(Collected data)
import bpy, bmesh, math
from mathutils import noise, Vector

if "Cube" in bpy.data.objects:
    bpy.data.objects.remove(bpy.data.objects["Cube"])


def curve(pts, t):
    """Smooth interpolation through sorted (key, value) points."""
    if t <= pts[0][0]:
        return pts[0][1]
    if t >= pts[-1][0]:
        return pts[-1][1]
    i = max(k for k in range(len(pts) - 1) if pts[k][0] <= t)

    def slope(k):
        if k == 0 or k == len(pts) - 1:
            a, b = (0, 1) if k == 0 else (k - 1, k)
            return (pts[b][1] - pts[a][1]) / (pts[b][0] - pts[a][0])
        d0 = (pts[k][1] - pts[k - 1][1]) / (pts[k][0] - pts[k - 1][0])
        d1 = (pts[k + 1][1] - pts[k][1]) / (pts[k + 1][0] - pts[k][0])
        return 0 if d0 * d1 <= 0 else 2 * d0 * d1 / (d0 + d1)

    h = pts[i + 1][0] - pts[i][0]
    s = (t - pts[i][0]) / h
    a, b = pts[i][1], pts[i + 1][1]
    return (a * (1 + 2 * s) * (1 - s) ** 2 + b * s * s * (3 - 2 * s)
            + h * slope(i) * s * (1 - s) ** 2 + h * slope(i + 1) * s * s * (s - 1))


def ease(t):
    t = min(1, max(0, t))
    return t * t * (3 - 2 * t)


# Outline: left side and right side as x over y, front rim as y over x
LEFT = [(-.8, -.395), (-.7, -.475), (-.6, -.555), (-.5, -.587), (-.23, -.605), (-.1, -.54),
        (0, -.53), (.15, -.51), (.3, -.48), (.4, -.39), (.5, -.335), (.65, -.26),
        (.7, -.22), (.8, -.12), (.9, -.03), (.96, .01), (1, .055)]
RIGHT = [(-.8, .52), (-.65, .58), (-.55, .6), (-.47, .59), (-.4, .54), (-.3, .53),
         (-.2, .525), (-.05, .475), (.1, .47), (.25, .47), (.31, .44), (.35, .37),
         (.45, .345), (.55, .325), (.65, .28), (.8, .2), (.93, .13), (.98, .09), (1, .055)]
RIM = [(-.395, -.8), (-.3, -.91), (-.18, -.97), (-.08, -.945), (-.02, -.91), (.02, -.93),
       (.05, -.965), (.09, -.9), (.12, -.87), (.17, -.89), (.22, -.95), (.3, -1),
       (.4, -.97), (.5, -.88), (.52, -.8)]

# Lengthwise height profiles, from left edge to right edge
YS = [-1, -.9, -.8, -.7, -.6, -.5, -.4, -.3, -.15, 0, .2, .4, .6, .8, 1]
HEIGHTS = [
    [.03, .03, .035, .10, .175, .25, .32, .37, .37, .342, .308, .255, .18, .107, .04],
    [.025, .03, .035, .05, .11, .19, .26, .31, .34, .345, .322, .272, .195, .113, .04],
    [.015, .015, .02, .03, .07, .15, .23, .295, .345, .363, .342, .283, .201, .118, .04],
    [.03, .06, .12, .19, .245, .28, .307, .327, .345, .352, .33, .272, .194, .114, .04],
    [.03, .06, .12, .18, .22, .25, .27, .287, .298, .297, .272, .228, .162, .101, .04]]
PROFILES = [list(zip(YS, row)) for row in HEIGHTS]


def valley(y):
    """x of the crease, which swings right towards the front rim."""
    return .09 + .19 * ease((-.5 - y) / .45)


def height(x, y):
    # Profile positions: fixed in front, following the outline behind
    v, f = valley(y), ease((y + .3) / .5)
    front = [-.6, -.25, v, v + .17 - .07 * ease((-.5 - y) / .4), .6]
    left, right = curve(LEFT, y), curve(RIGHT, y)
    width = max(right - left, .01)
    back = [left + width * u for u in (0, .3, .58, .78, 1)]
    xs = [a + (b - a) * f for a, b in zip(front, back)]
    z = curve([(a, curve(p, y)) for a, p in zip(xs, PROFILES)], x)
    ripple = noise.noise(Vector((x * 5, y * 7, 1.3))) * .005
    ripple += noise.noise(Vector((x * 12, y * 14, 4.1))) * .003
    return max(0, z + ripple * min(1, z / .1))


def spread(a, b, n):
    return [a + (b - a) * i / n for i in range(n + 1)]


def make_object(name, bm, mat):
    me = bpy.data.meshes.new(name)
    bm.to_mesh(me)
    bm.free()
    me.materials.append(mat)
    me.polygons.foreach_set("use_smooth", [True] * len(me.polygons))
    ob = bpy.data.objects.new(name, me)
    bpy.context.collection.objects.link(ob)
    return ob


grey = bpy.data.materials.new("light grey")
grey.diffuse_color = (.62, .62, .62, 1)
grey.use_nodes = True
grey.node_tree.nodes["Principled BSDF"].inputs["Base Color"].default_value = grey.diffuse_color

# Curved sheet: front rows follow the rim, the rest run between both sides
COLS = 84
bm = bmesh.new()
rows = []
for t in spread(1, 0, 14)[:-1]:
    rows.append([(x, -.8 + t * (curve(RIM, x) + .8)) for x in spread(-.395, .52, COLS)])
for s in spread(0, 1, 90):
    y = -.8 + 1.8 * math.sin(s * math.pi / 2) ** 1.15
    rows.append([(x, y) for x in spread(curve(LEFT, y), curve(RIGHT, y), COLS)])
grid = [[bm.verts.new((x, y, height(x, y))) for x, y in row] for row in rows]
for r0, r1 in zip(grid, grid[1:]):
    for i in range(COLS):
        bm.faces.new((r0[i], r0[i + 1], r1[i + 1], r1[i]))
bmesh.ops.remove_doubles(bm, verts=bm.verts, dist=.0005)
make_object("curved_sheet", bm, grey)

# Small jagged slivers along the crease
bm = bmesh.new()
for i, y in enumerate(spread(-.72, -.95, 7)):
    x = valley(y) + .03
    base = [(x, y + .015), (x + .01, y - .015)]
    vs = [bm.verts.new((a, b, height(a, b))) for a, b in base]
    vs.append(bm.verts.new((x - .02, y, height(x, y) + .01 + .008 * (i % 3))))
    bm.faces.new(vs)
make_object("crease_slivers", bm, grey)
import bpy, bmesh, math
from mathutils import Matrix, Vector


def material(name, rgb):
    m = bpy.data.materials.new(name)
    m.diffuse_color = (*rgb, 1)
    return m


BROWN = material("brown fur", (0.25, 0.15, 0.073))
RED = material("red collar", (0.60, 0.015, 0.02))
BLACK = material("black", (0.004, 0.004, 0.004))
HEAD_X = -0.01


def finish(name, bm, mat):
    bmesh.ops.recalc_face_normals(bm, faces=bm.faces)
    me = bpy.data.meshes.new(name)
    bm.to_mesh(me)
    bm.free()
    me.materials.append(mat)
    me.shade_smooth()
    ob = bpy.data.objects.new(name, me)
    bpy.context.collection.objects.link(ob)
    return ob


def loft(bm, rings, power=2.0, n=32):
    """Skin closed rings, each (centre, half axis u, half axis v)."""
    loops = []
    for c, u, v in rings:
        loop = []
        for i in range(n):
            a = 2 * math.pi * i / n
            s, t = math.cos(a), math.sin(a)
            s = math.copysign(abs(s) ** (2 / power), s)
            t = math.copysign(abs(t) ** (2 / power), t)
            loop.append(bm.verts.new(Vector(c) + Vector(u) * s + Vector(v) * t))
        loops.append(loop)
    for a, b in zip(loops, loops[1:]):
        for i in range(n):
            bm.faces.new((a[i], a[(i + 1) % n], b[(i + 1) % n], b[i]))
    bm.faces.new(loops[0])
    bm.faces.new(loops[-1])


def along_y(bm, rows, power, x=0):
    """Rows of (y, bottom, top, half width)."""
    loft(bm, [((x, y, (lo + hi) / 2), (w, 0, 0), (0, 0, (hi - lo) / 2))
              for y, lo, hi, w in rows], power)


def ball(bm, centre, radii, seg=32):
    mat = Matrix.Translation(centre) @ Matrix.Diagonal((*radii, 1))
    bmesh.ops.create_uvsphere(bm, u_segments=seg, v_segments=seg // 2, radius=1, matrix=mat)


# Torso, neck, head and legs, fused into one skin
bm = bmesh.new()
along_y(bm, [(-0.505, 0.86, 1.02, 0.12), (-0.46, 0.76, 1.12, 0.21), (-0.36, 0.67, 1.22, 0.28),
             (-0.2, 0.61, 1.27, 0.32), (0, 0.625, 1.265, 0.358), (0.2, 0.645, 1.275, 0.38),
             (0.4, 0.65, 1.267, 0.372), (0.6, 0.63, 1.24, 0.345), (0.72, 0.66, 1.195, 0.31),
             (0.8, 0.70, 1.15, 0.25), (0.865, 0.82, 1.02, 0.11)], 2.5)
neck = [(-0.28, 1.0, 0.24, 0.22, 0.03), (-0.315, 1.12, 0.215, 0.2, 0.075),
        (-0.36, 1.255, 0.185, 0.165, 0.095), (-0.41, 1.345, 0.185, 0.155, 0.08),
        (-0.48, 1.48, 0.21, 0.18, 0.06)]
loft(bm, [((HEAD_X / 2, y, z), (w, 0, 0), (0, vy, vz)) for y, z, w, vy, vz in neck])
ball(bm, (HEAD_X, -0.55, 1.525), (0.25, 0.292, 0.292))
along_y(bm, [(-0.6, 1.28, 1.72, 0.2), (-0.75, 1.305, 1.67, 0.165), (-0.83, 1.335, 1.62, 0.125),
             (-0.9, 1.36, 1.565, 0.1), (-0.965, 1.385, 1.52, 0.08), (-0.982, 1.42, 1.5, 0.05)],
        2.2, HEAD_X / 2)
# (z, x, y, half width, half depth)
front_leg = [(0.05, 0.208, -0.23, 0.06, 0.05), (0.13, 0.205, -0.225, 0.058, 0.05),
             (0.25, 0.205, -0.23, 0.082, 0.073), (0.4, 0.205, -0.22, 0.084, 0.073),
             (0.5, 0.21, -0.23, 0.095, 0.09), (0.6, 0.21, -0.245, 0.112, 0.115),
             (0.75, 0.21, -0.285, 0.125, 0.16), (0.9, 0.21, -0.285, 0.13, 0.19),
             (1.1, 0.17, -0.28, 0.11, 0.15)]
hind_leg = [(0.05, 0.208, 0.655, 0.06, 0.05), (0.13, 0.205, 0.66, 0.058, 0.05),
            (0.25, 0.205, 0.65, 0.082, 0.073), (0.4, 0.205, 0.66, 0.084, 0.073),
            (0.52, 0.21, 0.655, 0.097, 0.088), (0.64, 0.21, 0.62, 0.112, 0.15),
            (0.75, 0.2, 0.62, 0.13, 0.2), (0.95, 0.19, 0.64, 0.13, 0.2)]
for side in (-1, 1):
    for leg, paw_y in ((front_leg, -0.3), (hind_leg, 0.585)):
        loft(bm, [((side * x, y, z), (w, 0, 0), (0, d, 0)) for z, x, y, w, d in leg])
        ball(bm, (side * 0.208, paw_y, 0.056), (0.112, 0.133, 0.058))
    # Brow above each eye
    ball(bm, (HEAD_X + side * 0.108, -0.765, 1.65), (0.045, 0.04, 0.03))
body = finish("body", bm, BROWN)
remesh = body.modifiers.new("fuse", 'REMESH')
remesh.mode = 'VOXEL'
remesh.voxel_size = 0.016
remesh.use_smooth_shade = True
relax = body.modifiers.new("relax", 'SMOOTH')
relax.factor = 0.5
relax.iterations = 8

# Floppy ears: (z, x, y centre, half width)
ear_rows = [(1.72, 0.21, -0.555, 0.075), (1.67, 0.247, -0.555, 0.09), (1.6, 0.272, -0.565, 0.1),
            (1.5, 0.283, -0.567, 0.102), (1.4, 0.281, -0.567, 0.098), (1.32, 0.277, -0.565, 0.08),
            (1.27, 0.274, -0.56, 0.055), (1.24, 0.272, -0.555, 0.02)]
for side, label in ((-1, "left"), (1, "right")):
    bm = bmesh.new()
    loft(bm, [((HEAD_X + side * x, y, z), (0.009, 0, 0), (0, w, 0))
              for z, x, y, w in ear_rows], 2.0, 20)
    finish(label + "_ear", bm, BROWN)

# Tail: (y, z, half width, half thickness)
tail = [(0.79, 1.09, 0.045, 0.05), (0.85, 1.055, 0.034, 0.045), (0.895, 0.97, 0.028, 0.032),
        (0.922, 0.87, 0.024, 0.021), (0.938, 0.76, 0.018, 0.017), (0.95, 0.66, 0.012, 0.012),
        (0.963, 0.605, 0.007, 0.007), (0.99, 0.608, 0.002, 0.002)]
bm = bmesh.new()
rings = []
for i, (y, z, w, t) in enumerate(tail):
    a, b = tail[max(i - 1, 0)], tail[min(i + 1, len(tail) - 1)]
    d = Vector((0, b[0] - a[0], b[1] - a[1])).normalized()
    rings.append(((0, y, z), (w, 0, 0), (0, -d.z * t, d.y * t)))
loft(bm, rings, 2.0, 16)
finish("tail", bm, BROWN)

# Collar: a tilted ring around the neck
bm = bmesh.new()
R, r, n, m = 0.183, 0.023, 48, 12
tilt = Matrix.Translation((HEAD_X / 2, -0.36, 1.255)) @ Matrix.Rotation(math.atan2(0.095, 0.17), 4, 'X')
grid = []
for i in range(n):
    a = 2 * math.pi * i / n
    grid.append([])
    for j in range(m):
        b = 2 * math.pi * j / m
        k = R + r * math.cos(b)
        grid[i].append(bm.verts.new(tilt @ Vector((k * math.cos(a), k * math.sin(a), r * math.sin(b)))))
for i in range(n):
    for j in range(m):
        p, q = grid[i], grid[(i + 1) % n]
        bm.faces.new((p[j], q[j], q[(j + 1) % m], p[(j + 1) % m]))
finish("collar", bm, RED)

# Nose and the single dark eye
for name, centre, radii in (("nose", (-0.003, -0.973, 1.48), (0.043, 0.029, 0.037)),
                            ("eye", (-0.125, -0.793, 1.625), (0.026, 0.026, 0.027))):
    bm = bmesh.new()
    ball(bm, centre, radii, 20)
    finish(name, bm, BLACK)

What you have to do – State the number of lines above that include the word "relax", and write nothing besides that number.

Answer to the exercise – 3